Communications between lawyers and outside litigation consultants, such as e-discovery vendors, are largely protected by the attorney work product doctrine and the attorney-client privilege. Similarly, the knowledge possessed by in-house litigation support personnel is also generally protected from disclosure from discovery in litigation.
In United States v. Nobles, 422 U.S. 225 (1975) the United States Supreme Court acknowledged that to do their jobs, attorneys rely on investigators, consultants, and other third parties. As a result, the court concluded the attorney work product doctrine and attorney client privilege limits discovery from persons assisting attorneys.
The protection afforded to litigation consultants is not limited to third parties hired by counsel. For instance, in Broyles v. Convergent Outsourcing, Inc., Case No. C16-775-RAJ (W.D. Wash. May 23, 2017), the court refused a request to depose Convergent’s litigation support specialist.
Broyles sued Convergent for an alleged violation of the Fair Credit Reporting Act. Broyles wanted to depose Convergent’s in-house attorney because it anticipated an “advice of counsel defense” and also desired to depose a litigation support specialist.

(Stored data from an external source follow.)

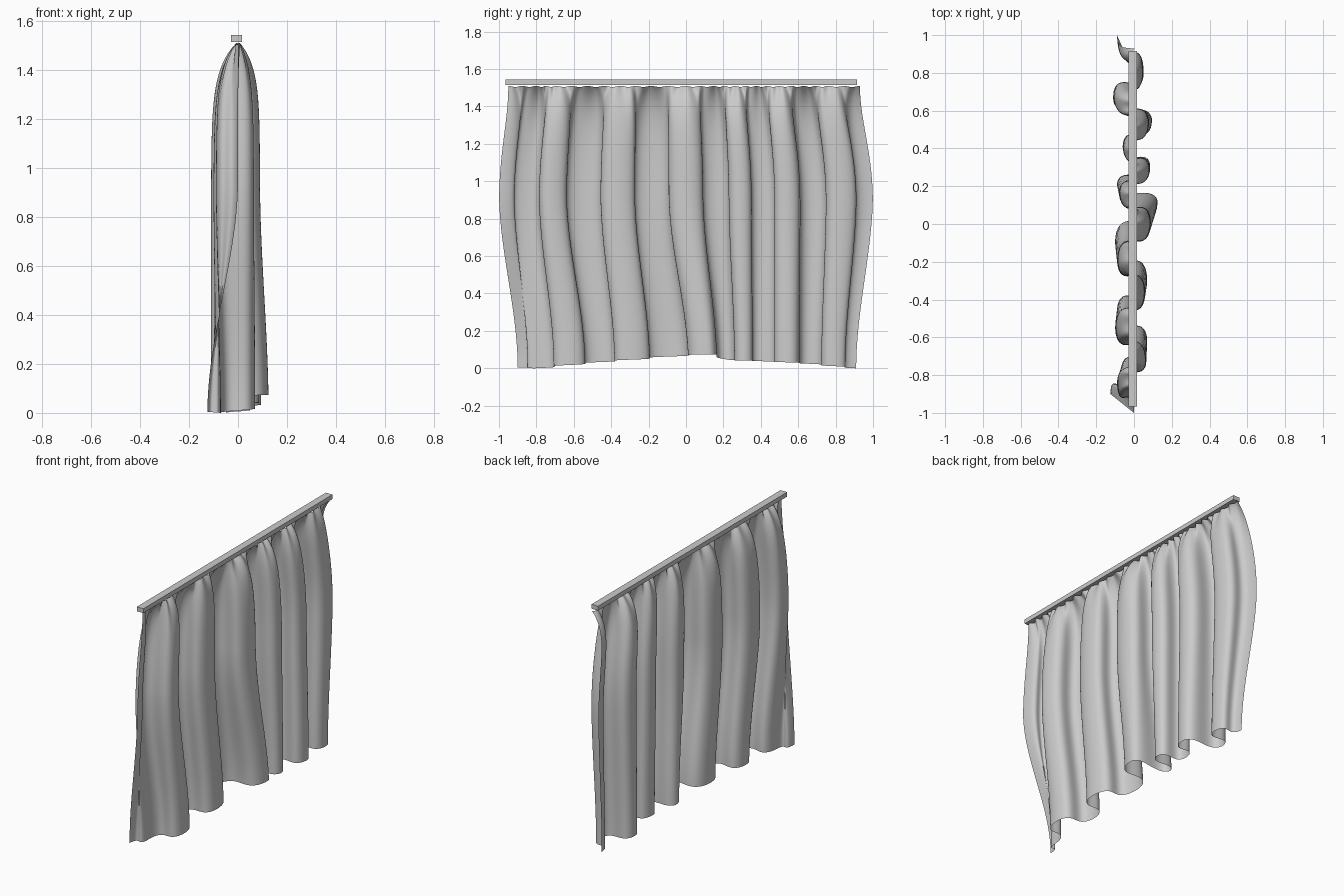
import bpy, bmesh, math

if "Cube" in bpy.data.objects:
    bpy.data.objects.remove(bpy.data.objects["Cube"])

TOP = 1.51
# fold ridges along the curtain: (y at mid height, y at hem, x at mid height, x at hem)
FOLDS = [(-1.00, -0.90, 0.00, -0.125), (-0.84, -0.79, -0.09, -0.07),
         (-0.73, -0.62, 0.065, 0.07), (-0.55, -0.46, -0.10, -0.09),
         (-0.36, -0.30, 0.06, 0.07), (-0.19, -0.09, -0.09, -0.10),
         (0.01, 0.12, 0.09, 0.125), (0.17, 0.21, -0.08, -0.09),
         (0.29, 0.31, 0.085, 0.085), (0.41, 0.40, -0.06, -0.05),
         (0.54, 0.55, 0.08, 0.095), (0.68, 0.66, -0.11, -0.11),
         (0.82, 0.79, 0.05, 0.05), (1.00, 0.91, -0.09, -0.05)]
HEM = [(-1.0, 0.01), (-0.8, 0.0), (-0.5, 0.03), (0.0, 0.07), (0.14, 0.075),
       (0.22, 0.045), (0.6, 0.03), (0.91, 0.0), (1.0, 0.0)]


def smooth(t):
    t = max(0.0, min(1.0, t))
    return t * t * (3 - 2 * t)


def hem_height(y):
    for (a, za), (b, zb) in zip(HEM, HEM[1:]):
        if y <= b:
            return za + (zb - za) * max(0, (y - a) / (b - a))
    return 0.0


def ridge(fold, z):
    """Position of one fold ridge at height z."""
    ym, yb, xm, xb = fold
    up = smooth((z - 0.8) / (TOP - 0.8)) ** 1.6
    down = 1 - smooth(z / 0.95)
    y = ym + (ym * 0.94 - 0.01 - ym) * up + (yb - ym) * down
    return xm + (xb - xm) * down, y


def cloth_point(i, t, v):
    """Point between ridges i and i+1; v runs from hem (0) to heading (1)."""
    y_hem = FOLDS[i][1] + t * (FOLDS[i + 1][1] - FOLDS[i][1])
    z0 = hem_height(y_hem)
    u = (i + t) / (len(FOLDS) - 1)
    z = z0 + (TOP - z0) * v
    d = TOP - z
    x0, y0 = ridge(FOLDS[i], z)
    x1, y1 = ridge(FOLDS[i + 1], z)
    amp = 1 - math.exp(-d / 0.1)
    s = t + 1.2 * amp * math.sin(2 * math.pi * t) / (2 * math.pi)
    x = (x0 + (x1 - x0) * (1 - math.cos(math.pi * t)) / 2) * amp
    # small gathers below the heading and a scalloped top edge
    gather = math.exp(-d / 0.13)
    x += 0.009 * gather * math.sin(2 * math.pi * 31 * u + math.sin(9 * u))
    z -= 0.006 * math.exp(-d / 0.02) * (1 - math.cos(2 * math.pi * 26 * u)) / 2
    return x, y0 + (y1 - y0) * s, z


# curtain cloth
COLS, ROWS = 24, 90
bm = bmesh.new()
grid = []
for r in range(ROWS + 1):
    v = 1 - (1 - r / ROWS) ** 1.5
    row = [bm.verts.new(cloth_point(i, k / COLS, v))
           for i in range(len(FOLDS) - 1) for k in range(COLS)]
    row.append(bm.verts.new(cloth_point(len(FOLDS) - 2, 1.0, v)))
    grid.append(row)
for a, b in zip(grid, grid[1:]):
    for c in range(len(a) - 1):
        bm.faces.new((a[c], a[c + 1], b[c + 1], b[c])).smooth = True
mesh = bpy.data.meshes.new("curtain_cloth")
bm.to_mesh(mesh)
bm.free()
bpy.context.collection.objects.link(bpy.data.objects.new("curtain_cloth", mesh))

# square hanging rail
bpy.ops.mesh.primitive_cube_add(size=1, location=(-0.006, -0.025, 1.529))
rail = bpy.context.object
rail.name = "curtain_rail"
rail.scale = (0.046, 1.88, 0.028)
bpy.ops.object.transform_apply(location=False, rotation=False, scale=True)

The court refused to allow either deposition. Relying on Shelton v. American Motors Corp., 805 F.2d 1323 (8th Cir. 1986), the court pointed out opposing attorneys may be deposed only if: 1) no other means exists to obtain the information other than testimony from opposing counsel; 2) the information is relevant and unprivileged, and 3) the information is crucial to the case.
The court prohibited the deposition of Convergent’s attorney based on, among other reasons, the attorney client privilege. The court further noted that the protections of Shelton applied to litigation support staff because they are agents of in-house counsel.
Despite the argument that the litigation support specialist waived attorney-client privilege by speaking with opposing counsel, it was not enough to get around Shelton because for the deposition to proceed, it would have to be shown that the information sought was crucial to the case and could not be found elsewhere.
Regardless of how protection for communications between attorneys and their assistants arises, confidentiality is not absolute and steps should be taken to preserve the privileged nature of the communications. Check out this article for additional ideas about keeping communications with legal vendors and support staff confidential.